Sunderland’s opening goal, awarded after a foul on Ross Stewart, which was then followed by a coolly-taken penalty from the Scot, gave us the perfect start, and put Cambridge onto the back foot as Lloyd Jones saw red. At that stage, we were faced with the usual dilemma of whether to pace ourselves or to push on, and fortunately, we chose the latter.
Embleton’s goal, which followed shortly thereafter, was either an outrageous slice of fortune or a piece of brilliance, depending on your point of view, but as the ball flew over a floundering Dimitar Mitov and into the net from an acute angle, nobody seemed to care. It was 2-0, and we had our opponents exactly where we wanted them.
Irritatingly, we conceded a sloppy goal shortly afterward, as slack marking allowed Paul Digby to flash a neat strike past Anthony Patterson, but the ghosts of Shrewsbury were not haunting us this time, and Stewart’s second goal, a sumptuous swivel and crisp finish, was a riposte of the highest class and sent us into the break in a commanding position.
Sunderland’s second half performance was equally impressive, as we continued to probe and move the ball slickly, whilst denying Cambridge any real openings. Overall, the standard of service into the box was much better, and some of the interplay was a joy to watch.
When Nathan Broadhead rose highest to nod home a cross from Gooch, any lingering nerves were finally eased, before Batth added the gloss with another header, this time from a Roberts cross. After so many close calls in recent games, there was no need for any last-minute heroics, merely a leisurely stroll towards full time, and three points that keep us at the very heart of the battle for the top six.
It was difficult to highlight standout performers from this game, because everyone in red and white acquitted themselves superbly, but special praise must be reserved for Gooch and Embleton.
Sunderland’s American winger has endured a tough season, but this was a game in which he answered the doubters with aplomb, and Embleton chose the perfect occasion to cast himself as orchestrator-in-chief, utilising his full range of passing and offering more proof that he can deliver when called upon.

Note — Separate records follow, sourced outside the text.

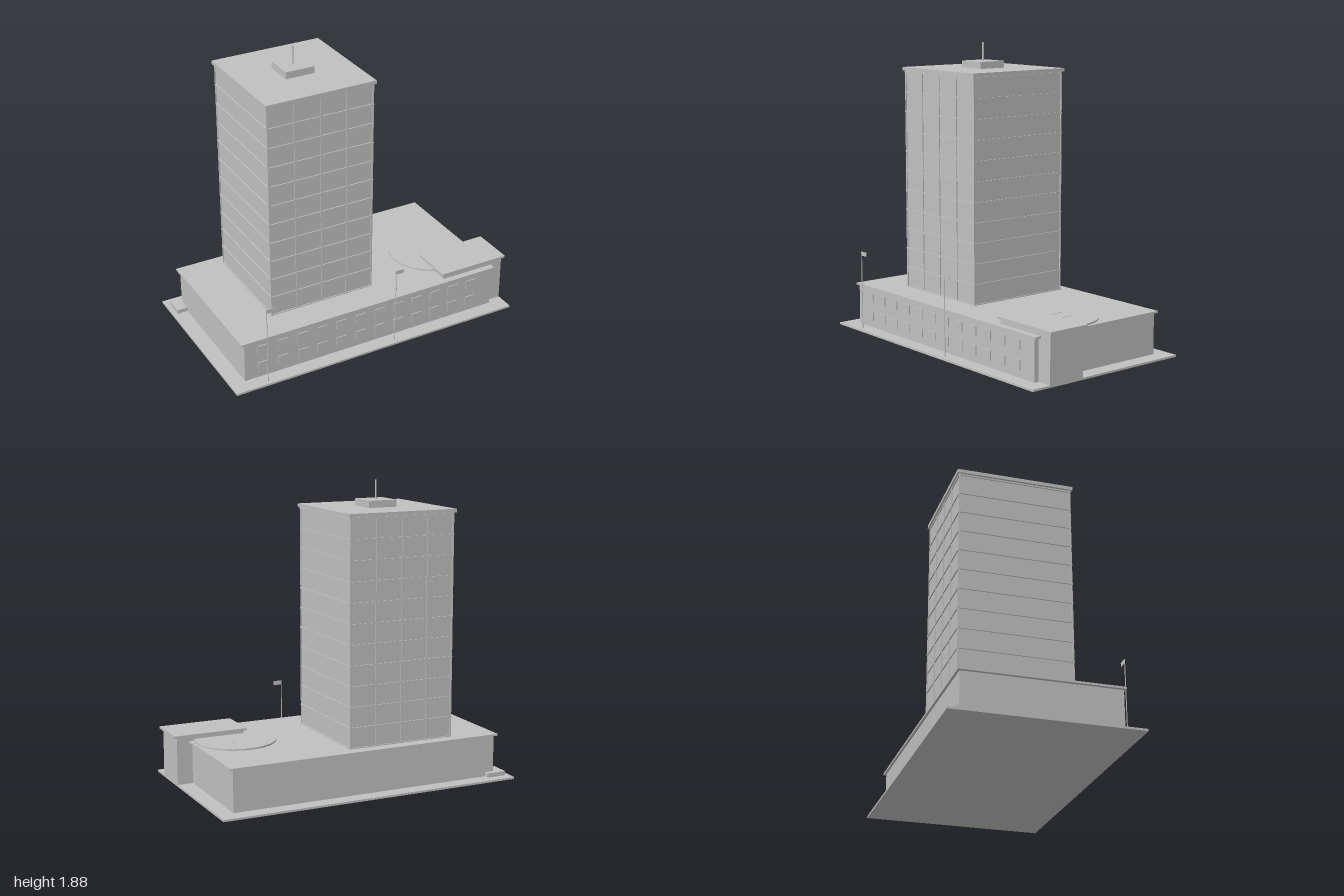
import * as THREE from 'three';

export function createModel() {
  const model = new THREE.Group();
  model.name = 'officeTower';
  const concrete = new THREE.MeshStandardMaterial({ color: 0xc0c0c0 });
  concrete.name = 'concrete grey';

  const add = (name, geometry, x, y, z, parent = model) => {
    const mesh = new THREE.Mesh(geometry, concrete);
    mesh.name = name;
    mesh.position.set(x, y, z);
    parent.add(mesh);
    return mesh;
  };
  // Box given by its limits on each axis
  const box = (name, x0, x1, y0, y1, z0, z1, parent) =>
    add(name, new THREE.BoxGeometry(x1 - x0, y1 - y0, z1 - z0),
      (x0 + x1) / 2, (y0 + y1) / 2, (z0 + z1) / 2, parent);
  const group = (name) => {
    const g = new THREE.Group();
    g.name = name;
    model.add(g);
    return g;
  };

  // Ground slab and podium
  box('groundSlab', -1, 0.98, 0, 0.013, -0.575, 0.575);
  box('podium', -0.9, 0.88, 0.013, 0.275, -0.48, 0.48);
  box('podiumRoof', -0.92, 0.9, 0.273, 0.286, -0.495, 0.49);
  box('cornerPlinth', -0.97, -0.84, 0.002, 0.04, -0.515, -0.39);

  // Two rows of podium windows
  const windows = group('podiumWindows');
  for (let i = 0; i < 12; i++) {
    const x = -0.775 + i * 0.136;
    for (const y of [0.09, 0.21])
      box('window', x - 0.036, x + 0.036, y - 0.03, y + 0.03, 0.479, 0.486, windows);
  }

  // Entrance annex
  box('annex', 0.535, 0.98, 0.013, 0.317, 0.195, 0.448);
  box('annexRoof', 0.52, 1, 0.315, 0.33, 0.178, 0.46);

  // Landing pad with painted bars
  const pad = group('landingPad');
  add('padDisc', new THREE.CylinderGeometry(0.255, 0.255, 0.01, 48), 0.63, 0.291, 0.095, pad);
  for (const side of [-1, 1])
    box('padStripe', 0.63 + side * 0.05 - 0.008, 0.63 + side * 0.05 + 0.008,
      0.295, 0.298, 0.01, 0.15, pad);

  // Tower core, floor bands, front and back fins
  const tower = group('tower');
  const cx = -0.265, cz = -0.064;
  box('towerCore', cx - 0.35, cx + 0.35, 0.28, 1.705, cz - 0.35, cz + 0.35, tower);
  for (let i = 0; i <= 11; i++) {
    const y = 0.287 + i * 0.1277;
    box('floorBand', cx - 0.357, cx + 0.357, y - 0.005, y + 0.005, cz - 0.357, cz + 0.357, tower);
  }
  for (const side of [-1, 1])
    for (let i = 0; i < 5; i++) {
      const x = cx + (i - 2) * 0.1755;
      const z = cz + side * 0.352;
      box('fin', x - 0.005, x + 0.005, 0.285, 1.7, z - 0.004, z + 0.004, tower);
    }

  // Tower roof, plant room and antenna
  box('towerRoof', cx - 0.366, cx + 0.366, 1.7, 1.722, cz - 0.367, cz + 0.367);
  box('plantRoom', cx - 0.096, cx + 0.096, 1.72, 1.766, cz - 0.095, cz + 0.095);
  add('antenna', new THREE.CylinderGeometry(0.005, 0.005, 0.12, 10), cx, 1.825, cz);

  // Flagpoles
  for (const x of [-0.775, 0.118]) {
    const flagpole = group('flagpole');
    add('pole', new THREE.CylinderGeometry(0.003, 0.003, 0.515, 8), x, 0.2685, 0.543, flagpole);
    box('flag', x, x + 0.055, 0.499, 0.525, 0.541, 0.545, flagpole);
  }

  return model;
}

It was also heartening to see Callum Doyle make a winning return, and this was the ideal game for him to remind everyone that, at eighteen, he is gifted with precocious talent and scary potential. Alex Pritchard’s return was also timely, and it is encouraging to see our squad starting to reach full strength at this crucial stage of the season.
Tomorrow night, we bring down the curtain on this season’s home league schedule against Rotherham.
If we can summon a similar performance to Saturday, there is no doubt that we can avenge the 5-1 thrashing we suffered last October, and ensure that our destiny remains within our control ahead of the trip to Morecambe. The players know they are capable, and there is no reason to think they cannot deliver again.